* EXERCISE
Search the data for the string "hull", and report each line where it is found.

Pictures paired with source code
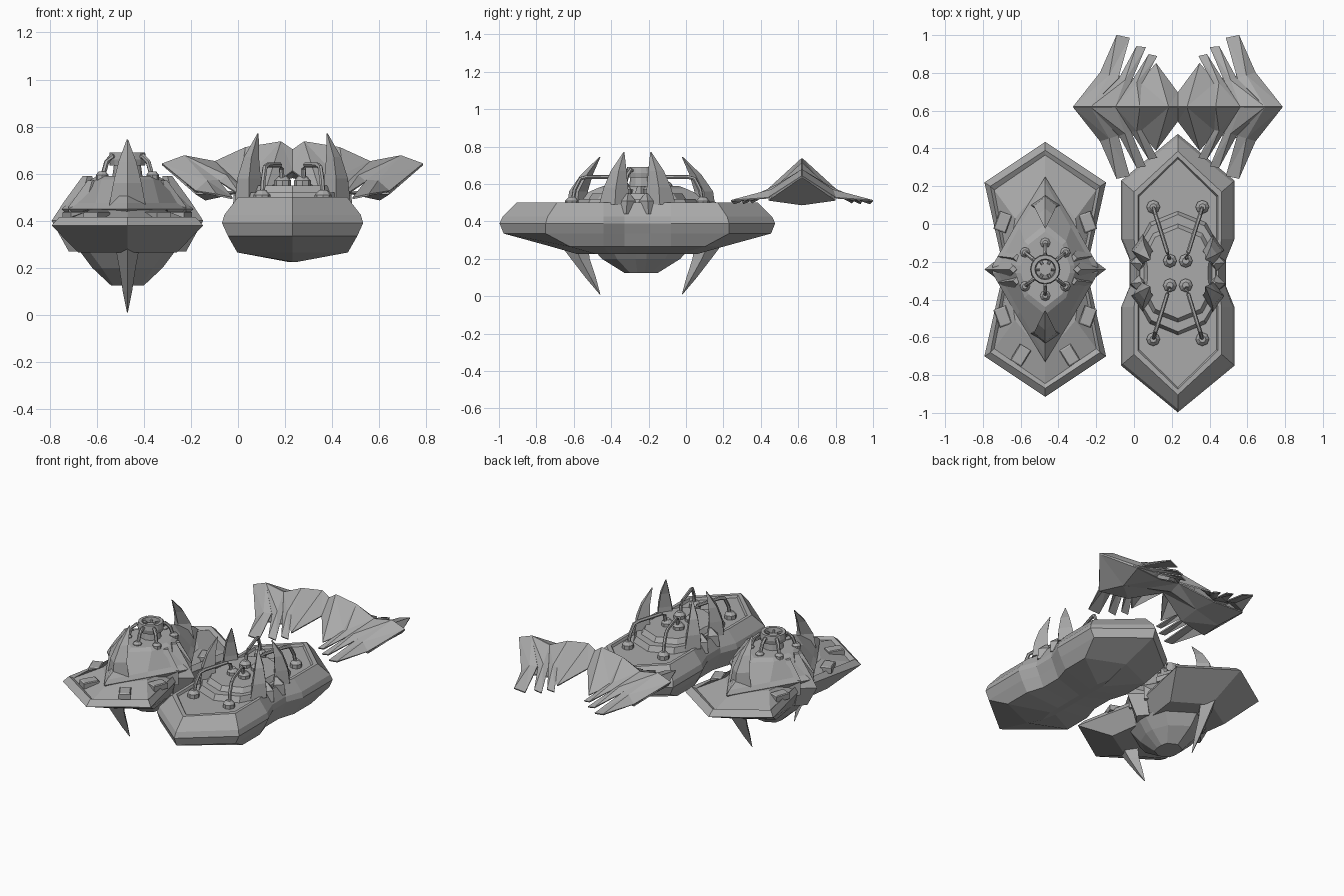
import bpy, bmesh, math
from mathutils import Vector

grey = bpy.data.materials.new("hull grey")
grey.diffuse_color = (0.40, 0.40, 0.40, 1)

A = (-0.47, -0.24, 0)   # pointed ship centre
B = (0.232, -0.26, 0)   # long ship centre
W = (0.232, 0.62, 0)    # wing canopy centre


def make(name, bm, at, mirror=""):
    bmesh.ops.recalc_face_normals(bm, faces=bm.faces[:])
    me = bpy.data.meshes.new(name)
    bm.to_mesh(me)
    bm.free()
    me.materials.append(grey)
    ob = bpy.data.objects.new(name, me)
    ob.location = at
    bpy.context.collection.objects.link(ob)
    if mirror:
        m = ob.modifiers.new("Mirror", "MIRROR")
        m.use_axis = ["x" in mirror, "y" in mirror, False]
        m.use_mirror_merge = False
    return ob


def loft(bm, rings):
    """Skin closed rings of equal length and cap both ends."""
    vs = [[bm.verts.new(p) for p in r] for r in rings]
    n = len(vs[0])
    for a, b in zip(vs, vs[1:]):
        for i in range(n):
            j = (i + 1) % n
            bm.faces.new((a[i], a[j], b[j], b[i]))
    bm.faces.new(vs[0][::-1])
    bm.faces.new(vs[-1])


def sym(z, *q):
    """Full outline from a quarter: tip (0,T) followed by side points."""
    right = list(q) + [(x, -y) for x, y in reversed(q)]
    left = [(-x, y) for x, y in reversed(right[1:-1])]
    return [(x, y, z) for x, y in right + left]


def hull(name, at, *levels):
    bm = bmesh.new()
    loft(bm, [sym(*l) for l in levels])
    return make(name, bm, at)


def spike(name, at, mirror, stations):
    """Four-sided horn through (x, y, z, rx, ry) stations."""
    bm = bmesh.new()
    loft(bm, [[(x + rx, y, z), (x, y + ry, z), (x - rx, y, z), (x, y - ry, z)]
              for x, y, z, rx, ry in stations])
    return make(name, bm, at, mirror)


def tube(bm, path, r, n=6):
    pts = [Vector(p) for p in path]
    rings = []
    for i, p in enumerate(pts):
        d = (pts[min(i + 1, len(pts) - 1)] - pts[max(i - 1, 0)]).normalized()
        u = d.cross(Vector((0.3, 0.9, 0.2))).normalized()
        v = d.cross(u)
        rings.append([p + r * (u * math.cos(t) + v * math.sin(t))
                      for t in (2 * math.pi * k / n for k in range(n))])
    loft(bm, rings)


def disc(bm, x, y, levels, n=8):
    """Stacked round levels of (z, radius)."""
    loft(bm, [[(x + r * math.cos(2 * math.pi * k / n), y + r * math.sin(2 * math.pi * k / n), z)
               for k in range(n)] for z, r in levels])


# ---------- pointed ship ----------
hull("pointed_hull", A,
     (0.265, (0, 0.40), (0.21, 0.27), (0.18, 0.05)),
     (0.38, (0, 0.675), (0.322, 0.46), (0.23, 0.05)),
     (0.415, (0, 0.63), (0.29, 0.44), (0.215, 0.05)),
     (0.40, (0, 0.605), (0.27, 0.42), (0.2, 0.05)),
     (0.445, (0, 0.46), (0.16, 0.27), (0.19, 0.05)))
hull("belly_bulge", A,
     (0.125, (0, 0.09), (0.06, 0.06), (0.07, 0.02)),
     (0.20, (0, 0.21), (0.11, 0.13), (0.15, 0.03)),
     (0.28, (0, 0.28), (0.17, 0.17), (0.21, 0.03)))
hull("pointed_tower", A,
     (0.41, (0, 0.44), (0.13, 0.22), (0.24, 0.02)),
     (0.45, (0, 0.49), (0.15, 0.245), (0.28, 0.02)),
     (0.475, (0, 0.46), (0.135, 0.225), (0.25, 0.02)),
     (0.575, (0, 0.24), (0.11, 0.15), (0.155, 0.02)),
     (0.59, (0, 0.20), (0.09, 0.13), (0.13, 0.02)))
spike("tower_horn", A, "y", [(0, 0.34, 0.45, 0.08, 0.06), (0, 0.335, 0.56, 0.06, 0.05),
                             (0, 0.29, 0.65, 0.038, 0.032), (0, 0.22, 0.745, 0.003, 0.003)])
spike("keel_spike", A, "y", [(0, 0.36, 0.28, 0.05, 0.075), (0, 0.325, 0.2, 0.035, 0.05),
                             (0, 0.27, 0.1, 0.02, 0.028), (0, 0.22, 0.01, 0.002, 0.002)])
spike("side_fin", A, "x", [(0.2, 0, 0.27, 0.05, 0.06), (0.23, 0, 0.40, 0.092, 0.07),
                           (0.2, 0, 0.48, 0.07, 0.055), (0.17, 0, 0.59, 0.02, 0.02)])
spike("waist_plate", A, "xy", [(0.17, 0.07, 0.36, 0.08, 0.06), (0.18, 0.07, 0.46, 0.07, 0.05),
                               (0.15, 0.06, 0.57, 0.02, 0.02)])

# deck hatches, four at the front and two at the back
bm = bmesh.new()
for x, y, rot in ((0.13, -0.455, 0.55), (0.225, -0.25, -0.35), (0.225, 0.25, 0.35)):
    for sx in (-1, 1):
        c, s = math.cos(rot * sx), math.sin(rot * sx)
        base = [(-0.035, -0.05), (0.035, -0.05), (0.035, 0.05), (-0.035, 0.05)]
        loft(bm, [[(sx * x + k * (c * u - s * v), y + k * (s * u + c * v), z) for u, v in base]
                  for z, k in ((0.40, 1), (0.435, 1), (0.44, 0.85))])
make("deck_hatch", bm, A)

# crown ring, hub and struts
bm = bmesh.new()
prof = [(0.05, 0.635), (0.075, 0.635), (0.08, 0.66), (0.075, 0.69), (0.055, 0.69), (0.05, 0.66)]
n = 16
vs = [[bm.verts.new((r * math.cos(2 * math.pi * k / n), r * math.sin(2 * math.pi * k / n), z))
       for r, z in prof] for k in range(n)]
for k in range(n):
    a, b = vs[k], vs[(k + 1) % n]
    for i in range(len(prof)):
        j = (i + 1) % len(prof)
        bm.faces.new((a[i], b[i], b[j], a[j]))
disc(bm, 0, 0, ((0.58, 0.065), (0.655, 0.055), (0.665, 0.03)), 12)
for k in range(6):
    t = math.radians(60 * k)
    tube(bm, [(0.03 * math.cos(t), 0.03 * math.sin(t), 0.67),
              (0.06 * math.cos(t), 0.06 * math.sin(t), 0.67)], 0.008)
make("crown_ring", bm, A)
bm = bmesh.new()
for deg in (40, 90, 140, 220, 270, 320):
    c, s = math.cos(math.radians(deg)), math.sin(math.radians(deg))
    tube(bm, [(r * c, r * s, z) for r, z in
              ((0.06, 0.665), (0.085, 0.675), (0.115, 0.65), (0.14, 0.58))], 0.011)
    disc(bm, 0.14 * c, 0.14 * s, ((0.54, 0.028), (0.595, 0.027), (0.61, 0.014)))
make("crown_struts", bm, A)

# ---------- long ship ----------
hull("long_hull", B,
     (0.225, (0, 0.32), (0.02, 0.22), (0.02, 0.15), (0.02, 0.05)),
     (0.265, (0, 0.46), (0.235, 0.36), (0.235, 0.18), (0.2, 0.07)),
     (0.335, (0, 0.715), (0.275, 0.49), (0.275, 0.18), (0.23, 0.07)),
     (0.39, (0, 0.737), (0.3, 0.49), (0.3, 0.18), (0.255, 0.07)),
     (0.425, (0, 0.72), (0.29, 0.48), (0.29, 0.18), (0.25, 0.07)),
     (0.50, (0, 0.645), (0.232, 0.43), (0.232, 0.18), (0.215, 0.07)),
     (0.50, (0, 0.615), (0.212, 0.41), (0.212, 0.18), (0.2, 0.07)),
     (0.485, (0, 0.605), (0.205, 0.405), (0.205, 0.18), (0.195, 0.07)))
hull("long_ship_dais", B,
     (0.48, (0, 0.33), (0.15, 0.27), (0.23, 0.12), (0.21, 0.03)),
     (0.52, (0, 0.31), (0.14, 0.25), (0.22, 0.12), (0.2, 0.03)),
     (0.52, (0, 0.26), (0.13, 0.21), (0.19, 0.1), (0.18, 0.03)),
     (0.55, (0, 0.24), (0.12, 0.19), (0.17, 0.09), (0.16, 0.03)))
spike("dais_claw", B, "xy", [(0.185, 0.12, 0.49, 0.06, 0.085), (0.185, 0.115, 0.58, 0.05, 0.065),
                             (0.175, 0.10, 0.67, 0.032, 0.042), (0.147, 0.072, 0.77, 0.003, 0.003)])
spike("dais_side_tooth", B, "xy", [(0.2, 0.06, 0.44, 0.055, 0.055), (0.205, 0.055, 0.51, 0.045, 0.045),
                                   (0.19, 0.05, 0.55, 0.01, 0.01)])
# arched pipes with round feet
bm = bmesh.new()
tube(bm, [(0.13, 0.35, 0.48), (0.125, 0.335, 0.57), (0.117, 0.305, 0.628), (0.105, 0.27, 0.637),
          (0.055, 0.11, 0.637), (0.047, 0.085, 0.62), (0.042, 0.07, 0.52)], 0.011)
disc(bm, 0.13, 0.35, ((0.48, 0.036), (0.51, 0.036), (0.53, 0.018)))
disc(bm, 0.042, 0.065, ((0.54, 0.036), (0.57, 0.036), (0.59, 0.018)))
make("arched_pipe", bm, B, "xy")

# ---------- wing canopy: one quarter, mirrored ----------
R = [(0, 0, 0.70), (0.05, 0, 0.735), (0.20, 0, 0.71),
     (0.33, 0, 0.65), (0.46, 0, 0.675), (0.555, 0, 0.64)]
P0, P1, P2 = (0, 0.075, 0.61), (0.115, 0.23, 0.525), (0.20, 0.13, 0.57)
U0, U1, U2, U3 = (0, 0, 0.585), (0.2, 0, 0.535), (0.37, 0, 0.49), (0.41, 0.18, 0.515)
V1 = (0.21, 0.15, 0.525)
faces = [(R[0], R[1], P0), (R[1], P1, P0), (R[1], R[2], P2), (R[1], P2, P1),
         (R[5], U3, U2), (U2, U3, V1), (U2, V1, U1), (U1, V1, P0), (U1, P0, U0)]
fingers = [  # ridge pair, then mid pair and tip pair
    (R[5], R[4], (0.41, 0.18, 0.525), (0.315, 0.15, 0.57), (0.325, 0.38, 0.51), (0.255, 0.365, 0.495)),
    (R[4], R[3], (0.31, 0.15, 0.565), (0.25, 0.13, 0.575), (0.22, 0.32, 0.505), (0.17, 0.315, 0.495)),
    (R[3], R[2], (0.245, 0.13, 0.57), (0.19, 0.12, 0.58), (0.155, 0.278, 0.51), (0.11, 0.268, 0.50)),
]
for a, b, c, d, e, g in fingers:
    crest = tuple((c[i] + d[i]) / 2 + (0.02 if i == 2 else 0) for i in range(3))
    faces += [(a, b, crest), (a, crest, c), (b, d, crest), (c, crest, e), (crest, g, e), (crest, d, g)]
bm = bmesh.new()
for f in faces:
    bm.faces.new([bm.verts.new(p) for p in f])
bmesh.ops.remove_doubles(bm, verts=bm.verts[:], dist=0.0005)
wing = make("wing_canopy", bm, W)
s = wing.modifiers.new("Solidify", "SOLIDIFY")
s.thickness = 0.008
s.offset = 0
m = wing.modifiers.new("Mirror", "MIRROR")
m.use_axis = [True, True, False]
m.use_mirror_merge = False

* THE ANSWER
grey = bpy.data.materials.new("hull grey")
def hull(name, at, *levels):
hull("pointed_hull", A,
hull("belly_bulge", A,
hull("pointed_tower", A,
hull("long_hull", B,
hull("long_ship_dais", B,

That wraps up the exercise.